Bio Facts: Robin, Magpie
Southern Asia: Bangladesh, Bhutan, Brunei Darussalam, Cambodia, China, India, Indonesia, Lao People’s Democratic Republic, Malaysia, Myanmar, Nepal, Pakistan, Philippines, Singapore, Sri Lanka, Thailand, and Viet Nam
Open woodlands and cultivated areas often close to human habitations
Adult length: 7.5 in (19 cm); coloration & appearance: distinctive black and white birds with a long tail that is held upright; similar in shape to the smaller European robin, but with a longer-tail; males have black upperparts, heads and throats apart from a white shoulder patches; underparts and the sides of the long tail are white; females are grayish black above and grayish white; juveniles have scaly brown upperparts and head.
Approximately 15 years
In the wild, they eat insects and other invertebrates, occasionally geckos, leeches, centipedes and fish; in the Zoo, they are fed scientifically developed, commercially available low iron pelleted softbill and moist meat diet, assorted fruits and vegetables, greens, hard-boiled egg, and insects.
IUCN – Least Concern

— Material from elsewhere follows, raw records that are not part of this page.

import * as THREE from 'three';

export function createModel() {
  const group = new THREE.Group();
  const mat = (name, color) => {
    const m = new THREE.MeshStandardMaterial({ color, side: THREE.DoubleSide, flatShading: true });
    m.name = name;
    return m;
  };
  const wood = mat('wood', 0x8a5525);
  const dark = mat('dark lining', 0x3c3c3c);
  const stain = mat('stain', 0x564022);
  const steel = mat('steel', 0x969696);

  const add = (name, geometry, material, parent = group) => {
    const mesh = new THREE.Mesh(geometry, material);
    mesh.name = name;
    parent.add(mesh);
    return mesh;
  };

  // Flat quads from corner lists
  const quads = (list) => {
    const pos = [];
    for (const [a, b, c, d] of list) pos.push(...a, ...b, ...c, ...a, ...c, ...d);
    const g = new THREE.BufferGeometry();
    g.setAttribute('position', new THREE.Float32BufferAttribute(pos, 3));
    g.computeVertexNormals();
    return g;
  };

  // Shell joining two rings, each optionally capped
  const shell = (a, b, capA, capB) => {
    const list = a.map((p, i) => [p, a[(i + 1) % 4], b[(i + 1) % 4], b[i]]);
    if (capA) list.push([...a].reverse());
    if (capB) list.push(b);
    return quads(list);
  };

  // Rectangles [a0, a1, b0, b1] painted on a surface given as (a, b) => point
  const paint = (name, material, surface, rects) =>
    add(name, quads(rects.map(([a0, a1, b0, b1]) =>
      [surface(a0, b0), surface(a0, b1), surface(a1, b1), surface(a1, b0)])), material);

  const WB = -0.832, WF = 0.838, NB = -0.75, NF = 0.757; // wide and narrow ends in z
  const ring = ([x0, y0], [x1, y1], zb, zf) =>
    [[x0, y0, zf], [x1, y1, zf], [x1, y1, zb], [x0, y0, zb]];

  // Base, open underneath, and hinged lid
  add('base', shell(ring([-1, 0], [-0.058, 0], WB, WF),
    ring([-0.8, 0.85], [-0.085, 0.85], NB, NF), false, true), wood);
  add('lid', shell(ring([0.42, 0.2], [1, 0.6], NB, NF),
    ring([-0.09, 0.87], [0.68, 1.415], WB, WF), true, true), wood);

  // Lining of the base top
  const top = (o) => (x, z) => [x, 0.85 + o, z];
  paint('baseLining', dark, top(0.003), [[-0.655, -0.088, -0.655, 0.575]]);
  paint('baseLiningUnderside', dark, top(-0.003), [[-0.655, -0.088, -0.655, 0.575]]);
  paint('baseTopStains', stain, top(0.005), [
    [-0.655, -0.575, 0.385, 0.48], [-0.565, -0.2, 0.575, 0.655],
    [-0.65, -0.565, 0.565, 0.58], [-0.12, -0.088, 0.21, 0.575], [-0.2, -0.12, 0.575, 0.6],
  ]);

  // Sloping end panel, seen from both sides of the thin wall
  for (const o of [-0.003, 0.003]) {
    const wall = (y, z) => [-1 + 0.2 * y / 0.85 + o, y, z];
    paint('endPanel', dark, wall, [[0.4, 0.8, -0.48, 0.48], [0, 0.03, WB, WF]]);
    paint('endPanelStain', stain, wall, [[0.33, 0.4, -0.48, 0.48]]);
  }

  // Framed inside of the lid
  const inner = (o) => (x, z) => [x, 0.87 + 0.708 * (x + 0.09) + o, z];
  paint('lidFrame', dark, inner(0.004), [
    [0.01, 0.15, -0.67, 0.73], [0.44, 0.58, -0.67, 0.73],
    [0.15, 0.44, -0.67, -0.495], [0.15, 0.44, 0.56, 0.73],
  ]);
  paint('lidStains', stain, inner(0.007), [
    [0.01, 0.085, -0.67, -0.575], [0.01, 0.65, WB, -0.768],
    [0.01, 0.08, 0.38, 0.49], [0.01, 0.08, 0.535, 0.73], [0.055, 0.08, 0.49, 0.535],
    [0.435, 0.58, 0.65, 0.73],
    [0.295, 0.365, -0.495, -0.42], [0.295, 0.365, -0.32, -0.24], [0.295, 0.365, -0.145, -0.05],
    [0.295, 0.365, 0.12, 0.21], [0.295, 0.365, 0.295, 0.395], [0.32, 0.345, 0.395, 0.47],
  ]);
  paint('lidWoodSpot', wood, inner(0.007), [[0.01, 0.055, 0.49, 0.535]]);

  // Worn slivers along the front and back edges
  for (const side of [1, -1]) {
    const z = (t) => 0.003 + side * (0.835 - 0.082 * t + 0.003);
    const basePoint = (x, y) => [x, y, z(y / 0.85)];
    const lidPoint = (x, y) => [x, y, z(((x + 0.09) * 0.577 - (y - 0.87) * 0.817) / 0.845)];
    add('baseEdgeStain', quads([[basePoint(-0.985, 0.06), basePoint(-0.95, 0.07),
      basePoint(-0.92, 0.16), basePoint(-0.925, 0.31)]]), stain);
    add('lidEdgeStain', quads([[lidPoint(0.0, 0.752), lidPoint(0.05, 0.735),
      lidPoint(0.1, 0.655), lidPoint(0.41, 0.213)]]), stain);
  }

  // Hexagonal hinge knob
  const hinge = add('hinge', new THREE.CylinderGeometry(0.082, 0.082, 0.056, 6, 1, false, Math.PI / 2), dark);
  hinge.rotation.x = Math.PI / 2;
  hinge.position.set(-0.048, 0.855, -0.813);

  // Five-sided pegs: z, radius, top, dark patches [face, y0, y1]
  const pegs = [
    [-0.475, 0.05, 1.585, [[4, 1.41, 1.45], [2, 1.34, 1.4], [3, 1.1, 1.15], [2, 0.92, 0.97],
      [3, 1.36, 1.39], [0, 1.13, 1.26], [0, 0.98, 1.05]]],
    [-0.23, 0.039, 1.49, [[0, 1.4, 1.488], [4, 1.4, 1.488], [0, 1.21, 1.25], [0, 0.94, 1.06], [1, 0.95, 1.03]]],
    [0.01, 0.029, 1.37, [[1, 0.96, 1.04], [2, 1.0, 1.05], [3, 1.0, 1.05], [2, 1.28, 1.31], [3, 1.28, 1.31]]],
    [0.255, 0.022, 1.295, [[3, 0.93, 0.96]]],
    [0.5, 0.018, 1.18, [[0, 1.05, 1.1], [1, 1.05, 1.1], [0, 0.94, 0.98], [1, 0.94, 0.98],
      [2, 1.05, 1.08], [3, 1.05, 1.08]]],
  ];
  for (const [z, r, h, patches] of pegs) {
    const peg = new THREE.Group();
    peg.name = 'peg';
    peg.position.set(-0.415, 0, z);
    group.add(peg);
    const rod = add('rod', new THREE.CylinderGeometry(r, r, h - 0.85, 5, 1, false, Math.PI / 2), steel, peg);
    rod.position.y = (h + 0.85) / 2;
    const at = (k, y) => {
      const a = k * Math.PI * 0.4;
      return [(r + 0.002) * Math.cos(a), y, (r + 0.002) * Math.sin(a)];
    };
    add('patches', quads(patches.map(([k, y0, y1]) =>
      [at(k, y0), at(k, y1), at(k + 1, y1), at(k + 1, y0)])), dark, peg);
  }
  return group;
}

Magpie robins are often active late at dusk. They sometimes bathe in rainwater collected on the leaves of a tree.
Magpie robins breed mainly from March to July in India and January to June in Southeast Asia. The display of the male involves puffing up the feathers, raising the bill, fanning the tail and strutting. They nest in tree hollows or niches in walls or buildings. The female is involved in most of the nest building that happens about a week before the eggs are laid. Four or five eggs are laid in intervals of 24 hours and these are oval and usually pale blue green with brownish speckles. The eggs are incubated by the female alone for 8 to 14 days. The nests are said to have a characteristic odor.
Females spend more effort on feeding the young than males. Males are quite aggressive in the breeding season and will defend their territory and respond to the singing of intruders and even their reflections. Males spend more time on nest defense. Studies of the bird song show dialects with neighbors varying in their songs. The calls of many other species may be imitated as part of their song. This may indicate that birds disperse and are not philopatric. They appear to use elements of the calls of other birds in their own songs. Females may sing briefly in the presence of male. Apart from their song, they use a range of calls including territorial calls, emergence and roosting calls, threat calls, submissive calls, begging calls and distress calls. The typical mobbing calls are a harsh hissing krshhh.
The magpie robin (Copsychus saularis) was formerly classified as a member of the thrush family Turdidae, but is now considered an Old World flycatcher in the family Muscicapidae.
This species has few avian predators. Several pathogens and parasites have been reported. Avian malaria parasites have been isolated from the species while H4N3 and H5N1 infection has been noted in a few cases. Parasitic nematodes of the eye have been described.
Magpie robins were widely kept as cage birds for their singing abilities and for fighting in India in the past. They continue to be in the pet trade in parts of Southeast Asia.
The magpie robin is the National Bird of Bangladesh, where it is common and known as the Doyel or Doel (Bengali: দোয়েল). It is a widely used symbol in Bangladesh, appearing on currency notes, and a landmark in the city of Dhaka is named as the Doyel Chatwar (meaning: Doyel Square). In Sri Lanka this bird is called Polkichcha.
In Singapore and Hong Kong, they were common in the 1920s, but declined in the 1970s, presumably due to competition from introduced Common Mynas. Poaching for the pet bird trade and habitat changes have also affected their population numbers. They are locally protected by law.
This species has an extremely large range, and hence does not approach the thresholds for Vulnerable under the range size criterion. The population trend appears to be stable, and hence the species does not approach the thresholds for Vulnerable under the population trend criterion. The population size has not been quantified, but it is not believed to approach the thresholds for Vulnerable under the population size criterion. For these reasons the species is evaluated as Least Concern.
Jacksonville Zoo History:
The magpie robin has been part of the Jacksonville Zoo’s animal inventory since 2007.